    The company, he added, is pleased to provide financial support as well as mentorship opportunities that connect students with professionals who have decades of experience in the energy and sustainability field.

    “The industry is constantly evolving, so getting exposure to fresh thinking and to young minds that have not been focused on the path we’ve been looking at is also a huge benefit.”

    The financial boost allowed graduate student Meredith DeCock to begin pursing her sustainability studies at Brock last fall.

    “The scholarship enabled me to take on projects and an extra course in addition to focusing on my program requirements,” she said. “Providing me with the ability to focus on my full-time studies, the Toromont scholarship enriched my learning and research experience over the past year.”

    Other scholarship recipients included graduate students Brooke Kapeller and Leaya Amey, and undergraduate students Nolan Kelly and Kaitlyn James.

    ESRC Director Ryan Plummer said the partnership with Toromont “serves as a powerful illustration to students, faculty and staff of the innovation that can be achieved through meaningful collaboration.”

    The minor in environmental sustainability was created “to respond to pressing social and ecological challenges and opportunities in Niagara, nationally and globally,” he said. “Units across the University worked collaboratively with the ESRC to make this important program part of Brock’s curriculum. The enthusiastic response by students far exceeds our initial expectations. It is very rewarding to see our first cohort of students graduating with the minor and I am incredibly proud of them.”

    Brock has been collaborating with Toromont for more than 25 years to “provide reliable, cost-effective energy to our campus community,” said Scott Johnstone, Associate Vice-President, Facilities Management. “We’re now advancing this partnership with a new generation of high efficiency equipment.

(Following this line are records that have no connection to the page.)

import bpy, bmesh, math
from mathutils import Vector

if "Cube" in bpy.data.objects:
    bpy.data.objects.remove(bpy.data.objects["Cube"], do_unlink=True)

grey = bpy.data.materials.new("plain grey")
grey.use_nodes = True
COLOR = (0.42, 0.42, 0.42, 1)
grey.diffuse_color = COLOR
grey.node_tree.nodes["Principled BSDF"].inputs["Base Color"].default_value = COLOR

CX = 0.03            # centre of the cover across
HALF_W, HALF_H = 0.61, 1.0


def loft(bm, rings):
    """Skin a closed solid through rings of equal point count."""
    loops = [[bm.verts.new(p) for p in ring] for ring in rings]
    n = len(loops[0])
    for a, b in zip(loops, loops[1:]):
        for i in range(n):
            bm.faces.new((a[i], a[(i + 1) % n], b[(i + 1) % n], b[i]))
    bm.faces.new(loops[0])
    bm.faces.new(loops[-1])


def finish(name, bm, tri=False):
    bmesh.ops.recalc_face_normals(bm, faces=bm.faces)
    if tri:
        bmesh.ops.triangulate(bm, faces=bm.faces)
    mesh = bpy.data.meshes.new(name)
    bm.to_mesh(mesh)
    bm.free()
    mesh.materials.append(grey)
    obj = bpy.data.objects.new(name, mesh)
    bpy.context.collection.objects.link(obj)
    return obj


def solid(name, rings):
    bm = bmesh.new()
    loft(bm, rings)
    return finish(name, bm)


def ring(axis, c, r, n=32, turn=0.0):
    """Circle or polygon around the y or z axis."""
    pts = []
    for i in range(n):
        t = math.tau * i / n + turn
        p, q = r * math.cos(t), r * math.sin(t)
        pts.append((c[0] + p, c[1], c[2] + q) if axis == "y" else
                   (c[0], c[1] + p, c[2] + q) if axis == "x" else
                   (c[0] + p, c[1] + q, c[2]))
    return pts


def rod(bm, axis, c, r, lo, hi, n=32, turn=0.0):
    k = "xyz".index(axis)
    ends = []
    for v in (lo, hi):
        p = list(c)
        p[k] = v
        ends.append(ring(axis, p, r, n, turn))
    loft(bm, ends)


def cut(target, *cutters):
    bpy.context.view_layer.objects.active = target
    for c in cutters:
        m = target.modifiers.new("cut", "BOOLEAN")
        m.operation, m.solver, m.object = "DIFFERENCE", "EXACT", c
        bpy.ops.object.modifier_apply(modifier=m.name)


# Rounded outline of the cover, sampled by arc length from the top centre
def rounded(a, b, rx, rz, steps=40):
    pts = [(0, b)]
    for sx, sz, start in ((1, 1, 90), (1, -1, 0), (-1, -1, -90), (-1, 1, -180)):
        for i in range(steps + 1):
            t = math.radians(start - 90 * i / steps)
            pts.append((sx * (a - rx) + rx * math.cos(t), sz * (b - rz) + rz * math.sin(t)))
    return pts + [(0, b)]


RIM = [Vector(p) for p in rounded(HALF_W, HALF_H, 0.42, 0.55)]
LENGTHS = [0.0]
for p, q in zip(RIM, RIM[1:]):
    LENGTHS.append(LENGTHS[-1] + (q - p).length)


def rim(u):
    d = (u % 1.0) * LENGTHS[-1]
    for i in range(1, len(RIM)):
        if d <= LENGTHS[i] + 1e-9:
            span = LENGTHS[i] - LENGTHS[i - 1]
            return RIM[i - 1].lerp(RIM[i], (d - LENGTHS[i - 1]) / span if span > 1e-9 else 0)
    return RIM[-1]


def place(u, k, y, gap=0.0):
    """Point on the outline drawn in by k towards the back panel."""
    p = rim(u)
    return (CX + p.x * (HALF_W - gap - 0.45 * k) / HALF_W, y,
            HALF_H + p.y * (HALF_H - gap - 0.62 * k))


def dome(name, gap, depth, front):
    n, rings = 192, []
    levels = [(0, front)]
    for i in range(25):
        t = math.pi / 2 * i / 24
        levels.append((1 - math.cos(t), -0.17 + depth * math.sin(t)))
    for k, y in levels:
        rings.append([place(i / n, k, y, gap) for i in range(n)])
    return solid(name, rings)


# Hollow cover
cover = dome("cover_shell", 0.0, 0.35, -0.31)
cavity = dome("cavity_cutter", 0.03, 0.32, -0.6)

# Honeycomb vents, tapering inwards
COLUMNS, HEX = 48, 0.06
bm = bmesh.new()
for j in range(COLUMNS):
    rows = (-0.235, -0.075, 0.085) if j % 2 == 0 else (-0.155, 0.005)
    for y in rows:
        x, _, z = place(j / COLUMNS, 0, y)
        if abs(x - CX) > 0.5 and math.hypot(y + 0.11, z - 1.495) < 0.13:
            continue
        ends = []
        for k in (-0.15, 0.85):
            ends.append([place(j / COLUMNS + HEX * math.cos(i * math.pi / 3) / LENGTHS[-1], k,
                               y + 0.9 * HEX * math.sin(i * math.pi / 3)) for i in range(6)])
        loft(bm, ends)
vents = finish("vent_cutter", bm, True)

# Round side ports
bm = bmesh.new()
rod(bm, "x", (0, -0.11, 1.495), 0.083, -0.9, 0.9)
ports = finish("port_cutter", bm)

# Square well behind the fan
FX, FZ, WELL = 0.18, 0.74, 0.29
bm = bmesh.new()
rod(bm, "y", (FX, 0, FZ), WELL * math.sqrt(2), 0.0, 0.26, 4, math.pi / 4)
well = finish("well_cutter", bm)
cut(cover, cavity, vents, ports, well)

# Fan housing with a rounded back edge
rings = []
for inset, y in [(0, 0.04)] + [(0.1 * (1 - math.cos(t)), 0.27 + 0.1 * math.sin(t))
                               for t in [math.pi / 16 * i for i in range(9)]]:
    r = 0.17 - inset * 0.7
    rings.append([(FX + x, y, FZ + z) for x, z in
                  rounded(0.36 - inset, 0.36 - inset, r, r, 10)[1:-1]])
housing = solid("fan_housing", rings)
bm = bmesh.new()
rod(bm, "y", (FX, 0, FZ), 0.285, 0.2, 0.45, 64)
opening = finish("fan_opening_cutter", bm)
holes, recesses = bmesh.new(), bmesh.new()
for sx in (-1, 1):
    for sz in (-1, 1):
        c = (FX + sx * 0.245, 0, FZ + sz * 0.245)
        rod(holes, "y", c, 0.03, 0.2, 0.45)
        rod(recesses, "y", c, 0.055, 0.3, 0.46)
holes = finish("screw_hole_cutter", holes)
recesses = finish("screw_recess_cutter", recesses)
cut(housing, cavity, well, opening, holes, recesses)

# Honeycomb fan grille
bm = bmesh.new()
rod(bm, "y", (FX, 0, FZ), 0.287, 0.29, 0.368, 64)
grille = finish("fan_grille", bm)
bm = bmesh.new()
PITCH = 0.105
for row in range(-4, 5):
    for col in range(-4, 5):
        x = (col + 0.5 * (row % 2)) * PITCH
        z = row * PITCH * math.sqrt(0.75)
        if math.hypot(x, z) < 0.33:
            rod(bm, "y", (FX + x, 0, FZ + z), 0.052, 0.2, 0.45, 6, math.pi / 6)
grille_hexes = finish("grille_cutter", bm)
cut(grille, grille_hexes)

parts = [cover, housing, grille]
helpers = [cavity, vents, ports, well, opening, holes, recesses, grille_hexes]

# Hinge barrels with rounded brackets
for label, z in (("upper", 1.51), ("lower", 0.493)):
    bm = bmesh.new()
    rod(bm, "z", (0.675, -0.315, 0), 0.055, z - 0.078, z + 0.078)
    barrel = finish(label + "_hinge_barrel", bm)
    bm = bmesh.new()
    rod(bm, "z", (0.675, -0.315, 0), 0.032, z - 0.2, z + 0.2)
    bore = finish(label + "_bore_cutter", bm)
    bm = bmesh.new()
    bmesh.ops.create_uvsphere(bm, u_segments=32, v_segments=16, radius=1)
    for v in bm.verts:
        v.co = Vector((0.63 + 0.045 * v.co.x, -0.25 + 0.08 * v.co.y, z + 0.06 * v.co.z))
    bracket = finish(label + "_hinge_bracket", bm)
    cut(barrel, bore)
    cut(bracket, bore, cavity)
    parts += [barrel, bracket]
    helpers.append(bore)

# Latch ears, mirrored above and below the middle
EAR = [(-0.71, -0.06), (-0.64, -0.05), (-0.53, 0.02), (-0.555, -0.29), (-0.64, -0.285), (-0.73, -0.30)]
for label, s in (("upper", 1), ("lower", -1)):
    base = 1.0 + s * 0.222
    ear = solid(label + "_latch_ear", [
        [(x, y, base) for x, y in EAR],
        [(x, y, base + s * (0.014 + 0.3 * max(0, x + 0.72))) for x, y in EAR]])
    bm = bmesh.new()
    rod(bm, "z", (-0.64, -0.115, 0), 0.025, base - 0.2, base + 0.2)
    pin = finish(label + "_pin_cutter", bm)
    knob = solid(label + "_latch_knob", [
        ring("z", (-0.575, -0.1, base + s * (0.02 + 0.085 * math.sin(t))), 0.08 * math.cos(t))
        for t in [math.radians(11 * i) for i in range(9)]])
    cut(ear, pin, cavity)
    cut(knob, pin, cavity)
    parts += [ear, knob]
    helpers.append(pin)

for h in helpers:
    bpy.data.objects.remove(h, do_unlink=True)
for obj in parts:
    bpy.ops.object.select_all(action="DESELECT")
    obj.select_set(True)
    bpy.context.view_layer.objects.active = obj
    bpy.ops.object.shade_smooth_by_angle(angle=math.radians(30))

In addition, we are conducting research together to test new engine oils and additives to extend equipment life, all while making our plant more sustainable.”

    Story from The Brock News

    Categories: Event, Innovative Partnership, Minor in Sustainability

  • Environmental buzzwords at centre of public discussion

    “Sustainability” and “stewardship” are among the many environmental buzzwords that have become a part of everyday life.

    But what exactly do those words mean?

    Researchers from Brock’s Posthumanism Research Institute (PRI) and Environmental Sustainability Research Centre (ESRC) will delve deep into the meaning of these and other terms during an upcoming discussion held on campus Wednesday, Jan. 16.

    Brief presentations will be given on the environmental concepts of sustainability, stewardship, transformation, resilience and consumerism, followed by an open discussion with the audience.

    The event features guest speakers Julia Baird, Assistant Professor in Brock’s ESRC and the Department of Geography and Tourism Studies; Jessica Blythe, Assistant Professor in the ESRC; Christine Daigle, PRI Director and Professor of Philosophy; Trevor Norris, Associate Professor, Department of Educational Studies; and Ryan Plummer, Professor and ESRC Director.

    The event, held from 1 to 3 p.m. in Plaza 600F, will be hosted by David Fancy, PRI member and Associate Professor, Dramatic Arts.

    All are welcome to attend.

    Categories: Event